Her husband, Lawrence Vaughan was shot twice and survived. He still carries in his body the bullets that came from Kevin Green's gun, and Vaughan says his life has never been the same.

"Look what he took away from me. He took my friend, my business, my store, my wife. And we got to pay taxes as long as we live to take care of him," says Lawrence Vaughan.

Green was executed by lethal injection at the Greensville Correctional Center days ago on May 27th.

Lawrence says his wife's killer deserved to die. His daughter, Marcia Brown Vaughan agrees.

"Even for the people who aren't for the death penalty, I hope they sit back and take a moment to realize how that victim feels when they are in that position.

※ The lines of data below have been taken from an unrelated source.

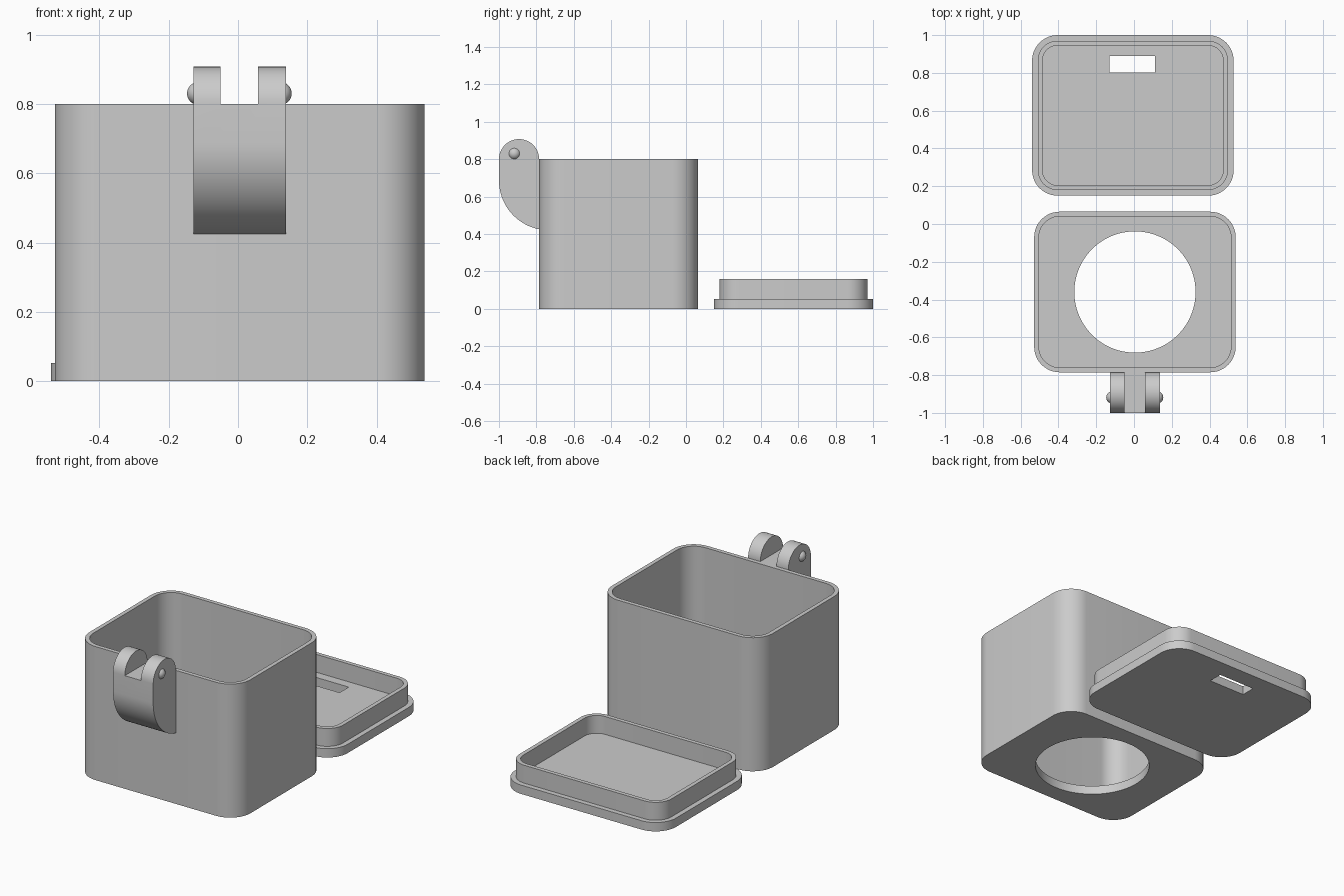
import bpy, bmesh
from math import pi, cos, sin, sqrt, radians

if "Cube" in bpy.data.objects:
    bpy.data.objects.remove(bpy.data.objects["Cube"], do_unlink=True)

grey = bpy.data.materials.new("plain grey")
grey.use_nodes = True
grey.diffuse_color = (0.6, 0.6, 0.6, 1)
grey.node_tree.nodes["Principled BSDF"].inputs["Base Color"].default_value = (0.6, 0.6, 0.6, 1)


def arc(cx, cy, r, start, end, steps):
    """Points along an arc, angles in degrees."""
    angles = [radians(start + (end - start) * i / steps) for i in range(steps + 1)]
    return [(cx + r * cos(a), cy + r * sin(a)) for a in angles]


def rounded_rect(w, d, r):
    pts = []
    for i, (sx, sy) in enumerate([(1, 1), (-1, 1), (-1, -1), (1, -1)]):
        pts += arc(sx * (w / 2 - r), sy * (d / 2 - r), r, 90 * i, 90 * i + 90, 12)
    return pts


def loft(name, loops):
    """Skin a stack of matching 3D loops and cap both ends."""
    bm = bmesh.new()
    rings = [[bm.verts.new(p) for p in loop] for loop in loops]
    for a, b in zip(rings, rings[1:]):
        for i in range(len(a)):
            j = (i + 1) % len(a)
            bm.faces.new((a[i], a[j], b[j], b[i]))
    bm.faces.new(rings[0][::-1])
    bm.faces.new(rings[-1])
    bmesh.ops.recalc_face_normals(bm, faces=bm.faces)
    mesh = bpy.data.meshes.new(name)
    bm.to_mesh(mesh)
    bm.free()
    mesh.materials.append(grey)
    obj = bpy.data.objects.new(name, mesh)
    bpy.context.collection.objects.link(obj)
    return obj


def tray(name, w, d, r, steps, location):
    """Rounded tray from (inset, height) steps."""
    loops = [[(x, y, z) for x, y in rounded_rect(w - 2 * s, d - 2 * s, r - s)]
             for s, z in steps]
    obj = loft(name, loops)
    obj.location = location
    return obj


def activate(obj):
    bpy.ops.object.select_all(action='DESELECT')
    obj.select_set(True)
    bpy.context.view_layer.objects.active = obj


def cut(obj, cutter):
    cutter.hide_render = True
    mod = obj.modifiers.new("cut", 'BOOLEAN')
    mod.operation = 'DIFFERENCE'
    mod.solver = 'EXACT'
    mod.object = cutter
    bpy.context.view_layer.update()
    activate(obj)
    bpy.ops.object.modifier_apply(modifier=mod.name)
    bpy.data.objects.remove(cutter, do_unlink=True)


def block(x0, x1, y0, y1, z0, z1):
    return loft("cutter", [[(x0, y0, z), (x1, y0, z), (x1, y1, z), (x0, y1, z)]
                           for z in (z0, z1)])


WIDTH, DEPTH, CORNER, WALL, FLOOR = 1.067, 0.85, 0.135, 0.025, 0.053
HEIGHT = 0.8
FRONT = -0.785

# Box with a round hole in its floor
box_x, box_y = 0.005, FRONT + DEPTH / 2
box = tray("box", WIDTH, DEPTH, CORNER,
           [(0, 0), (0, HEIGHT), (WALL, HEIGHT), (WALL, FLOOR)], (box_x, box_y, 0))
circle = arc(box_x, box_y, 0.321, 0, 360, 96)[:-1]
cut(box, loft("cutter", [[(x, y, z) for x, y in circle] for z in (-0.1, 0.2)]))

# Lid lying upside down behind the box, with a raised lip and a slot
lid = tray("lid", WIDTH, DEPTH, CORNER,
           [(0, 0), (0, FLOOR), (0.03, FLOOR), (0.03, 0.16),
            (0.055, 0.16), (0.055, FLOOR)], (-0.006, 1 - DEPTH / 2, 0))
cut(lid, block(-0.13, 0.111, 0.803, 0.89, -0.1, 0.12))

# Hinge bracket: round top, curved underside, notched into two arms
left, right = 0.138, -0.128
knuckle = (FRONT + 1) / 2
under_r, under_z = 0.267, 0.687
profile = arc(FRONT - knuckle, HEIGHT, knuckle, 0, 180, 24)
profile += [p for p in arc(under_r - 1, under_z, under_r, 180, 270, 32) if p[0] < FRONT - 0.004]
drop = FRONT - (under_r - 1)
profile.append((FRONT, under_z - sqrt(under_r ** 2 - drop ** 2)))
bracket = loft("hinge_bracket", [[(x, y, z) for y, z in profile] for x in (right, left)])
cut(bracket, block(-0.05, 0.057, -1.1, -0.7, HEIGHT, 1))

# Round pin nubs on the outer sides of the arms
nubs = []
for name, x in (("left_pin", left - 0.016), ("right_pin", right + 0.014)):
    bpy.ops.mesh.primitive_uv_sphere_add(segments=32, ring_count=16, radius=0.033,
                                         location=(x, -0.918, 0.83))
    nub = bpy.context.object
    nub.name = name
    nub.data.materials.append(grey)
    nubs.append(nub)

for obj in [box, lid, bracket] + nubs:
    activate(obj)
    bpy.ops.object.shade_smooth_by_angle(angle=radians(30))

I mean the last thing these people see is a gun pointed at them," she says. "I hope this will be a closure for us to start over a new chapter to know that my mother's killer is no longer a threat in our minds."

Anti-death penalty activist Caroll Pickett insists that capital punishment is not the answer. "We had a fellow in prison. He was executed and within two years his sister killed four people and his son killed three people. It doesn't work!" says the reverend.

But David Albo, chairman of the Justice Committee in the Virginia House of Delegates, says the death penalty is about fairness.

"If we're going to carry out the ultimate punishment we're going to make sure that person got a fair trial," says the delegate.

Reverend Pickett of Texas tells a different story.

"I began to see the type of person who's been executed. Primarily black or brown, many of them mentally ill, and then the biggest thing I began to see was that a lot of these people were innocent. Death penalty is an irreversable mistake," he concludes.

Even so, Lawrence Vaughan and Marcia Brown-Vaughan say this argument is not convincing enough to end capital punishment for killers such as Kevin Green.